                    But the best vegetarian entree in NYC imo is in Brooklyn, and you should definitely make the trip--to the biweekly Gracious Gourmand dinner. A guest chef creates a gourmet-prix fixe vegetarian meal and it is always divine.

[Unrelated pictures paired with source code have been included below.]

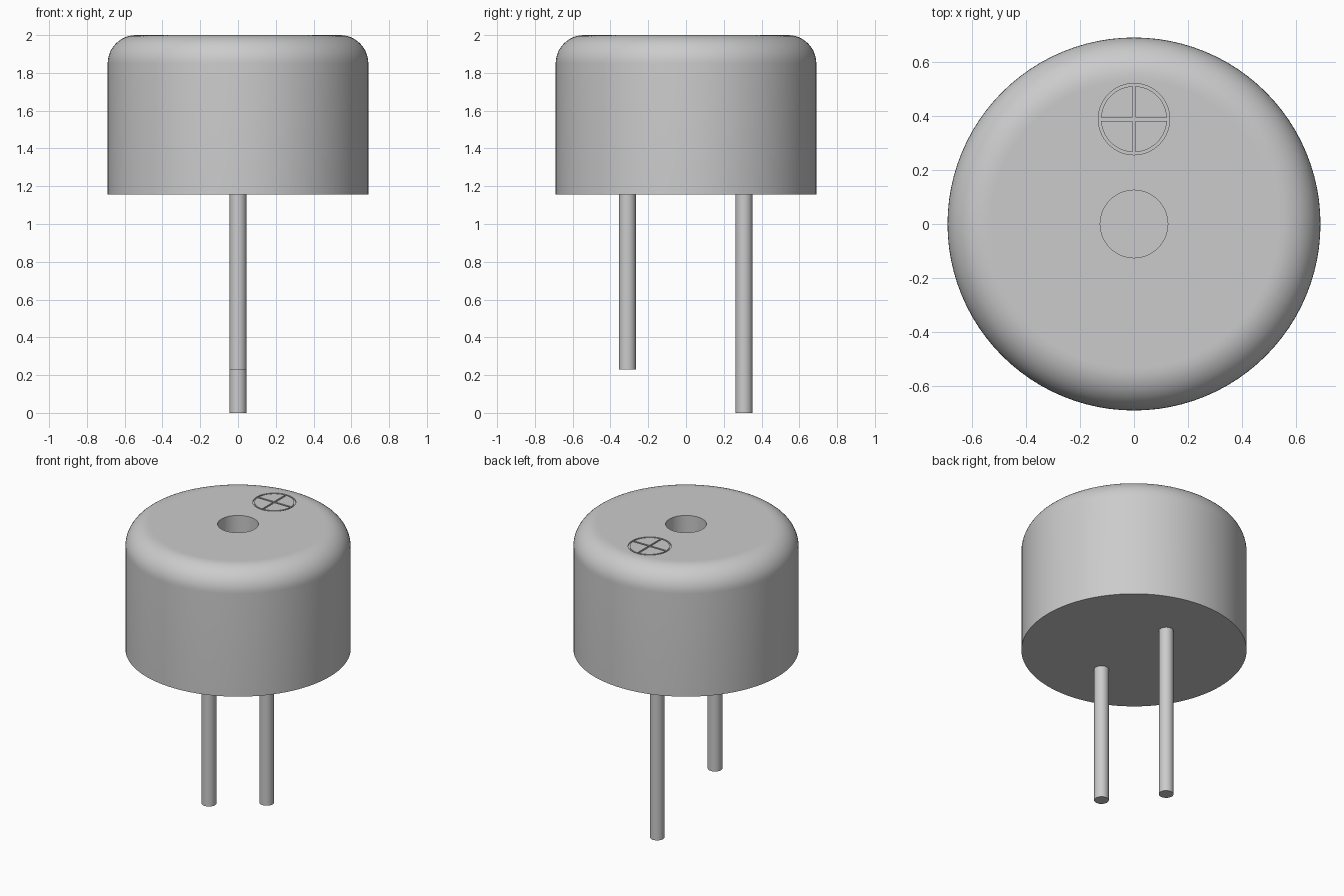
import bpy, bmesh, math

if "Cube" in bpy.data.objects:
    bpy.data.objects.remove(bpy.data.objects["Cube"])

BOTTOM, TOP, R, FILLET = 1.155, 2.0, 0.69, 0.15
HOLE_R, HOLE_DEPTH = 0.125, 0.25
MARK_Y, GROOVE = 0.388, 0.012


def lathe(name, profile, steps, closed=False, offset=(0, 0, 0)):
    """Spin an (r, z) profile around the z axis into a solid."""
    bm = bmesh.new()
    verts = [bm.verts.new((r, 0, z)) for r, z in profile]
    pairs = list(zip(verts, verts[1:])) + ([(verts[-1], verts[0])] if closed else [])
    edges = [bm.edges.new(p) for p in pairs]
    bmesh.ops.spin(bm, geom=verts + edges, cent=(0, 0, 0), axis=(0, 0, 1),
                   angle=math.tau, steps=steps)
    bmesh.ops.remove_doubles(bm, verts=bm.verts, dist=1e-5)
    bmesh.ops.recalc_face_normals(bm, faces=bm.faces)
    bmesh.ops.translate(bm, verts=bm.verts, vec=offset)
    mesh = bpy.data.meshes.new(name)
    bm.to_mesh(mesh)
    bm.free()
    obj = bpy.data.objects.new(name, mesh)
    bpy.context.collection.objects.link(obj)
    return obj


def activate(obj):
    bpy.ops.object.select_all(action='DESELECT')
    obj.select_set(True)
    bpy.context.view_layer.objects.active = obj


# Round housing with filleted top rim and blind sound hole
arc = [(R - FILLET + FILLET * math.cos(a), TOP - FILLET + FILLET * math.sin(a))
       for a in (math.pi / 2 * i / 12 for i in range(13))]
profile = [(0, BOTTOM), (R, BOTTOM)] + arc + [
    (R - FILLET - 0.01, TOP), (HOLE_R, TOP),
    (HOLE_R, TOP - HOLE_DEPTH), (0, TOP - HOLE_DEPTH)]
housing = lathe("housing", profile, 96)

# Polarity mark: engraved ring and cross
lo, hi = TOP - 0.008, TOP + 0.02
cutters = [lathe("mark_ring_cutter", [(0.122, lo), (0.132, lo), (0.132, hi), (0.122, hi)],
                 64, closed=True, offset=(0, MARK_Y, 0))]
for name, sx, sy in (("mark_bar_x_cutter", 0.254, GROOVE), ("mark_bar_y_cutter", GROOVE, 0.254)):
    bpy.ops.mesh.primitive_cube_add(size=1, location=(0, MARK_Y, (lo + hi) / 2))
    bar = bpy.context.object
    bar.name = name
    bar.scale = (sx, sy, hi - lo)
    cutters.append(bar)
for cutter in cutters:
    cutter.hide_render = True
    mod = housing.modifiers.new(cutter.name, 'BOOLEAN')
    mod.operation, mod.solver, mod.object = 'DIFFERENCE', 'EXACT', cutter
    activate(housing)
    bpy.ops.object.modifier_apply(modifier=mod.name)
    bpy.data.objects.remove(cutter)

# Long and short lead pins
pins = [lathe(name, [(0, z), (0.045, z), (0.045, BOTTOM + 0.01), (0, BOTTOM + 0.01)], 32,
              offset=(0, y, 0))
        for name, y, z in (("long_pin", 0.307, 0), ("short_pin", -0.31, 0.23))]

for obj in [housing] + pins:
    activate(obj)
    bpy.ops.object.shade_smooth_by_angle(angle=math.radians(30))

Check it out.

                    Angelica Kitchen
                    300 E 12th St, New York, NY 10003

                    Dirt Candy
                    430 East 9th Street, New York, NY 10009

                    Organic Grill
                    123 1st Ave, New York, NY 10003

                    1 Reply
                    1. re: AmethystMarzipan

                      Tell us more about the vegan menu at John's - not the first thing you'd expect from a 100-year-old restaurant.

                      John's of 12th Street
                      302 E 12th St, New York, NY 10003

                    2. (In decreasing order of perceived special-ness)

                      1. Japanese shojin restaurants - Kajitsu is lovely.
                      2. Gramercy Tavern will do a vegetarian tasting menu if requested in advance.
                      3. Dirt Candy (I agree that Pure Food and Wine and Counter are overpriced, I haven't tried Cafe Blossom in Chelsea)
                      4. Veggie-friendly loca-vore places like Northern Spy and The Green Table (very solid risotto and vegetable pot pie respectively)
                      5. Asian / Asian inspired: Gobo, Soy and Sake, Pukk, Souen (multiple locations), Hangawi, Wild Ginger, Buddha Bodai
                      6. Indian / Indian subcontinent: Vatan, Lots of places on Lex for regional Indian food, Sigiri (Sri Lankan) and the tibetan place on 1st Ave are super casual and affordable.
                      7. Angelika Kitchen, Quantum Leap (multiple locations), Atlas Cafe and Sacred Chow have very respectable sandwiches.
                      8. Otto and Paprika have some excellent vegetarian options (best gnocchi ever at Paprika!)


                      Gramercy Tavern
                      42 E 20th St, New York, NY 10003

                      71 1st Ave, New York, NY 10003

                      Buddha Bodai
                      5 Mott St, New York, NY 10013

                      409 Third Avenue, New York, NY 10016

                      The Green Table
                      75 9th Ave, New York, NY 10011

                      91 1st Ave, New York, NY 10003

                      Cafe Blossom
                      466 Columbus Ave, New York, NY 10024

                      28 E 13th St, New York, NY 10003

                      Pure Food and Wine
                      54 Irving Place, New York, NY 10003

                      Quantum Leap
                      203 1st Ave, New York, NY 10003

                      Dirt Candy
                      430 East 9th Street, New York, NY 10009

                      Soy and Sake
                      47 7th Ave S, New York, NY 10014

                      Wild Ginger
                      226 E 51st St, New York, NY 10022

                      414 East 9th Street, New York, NY 10009

                      Sacred Chow
                      227 Sullivan St, New York, NY 10012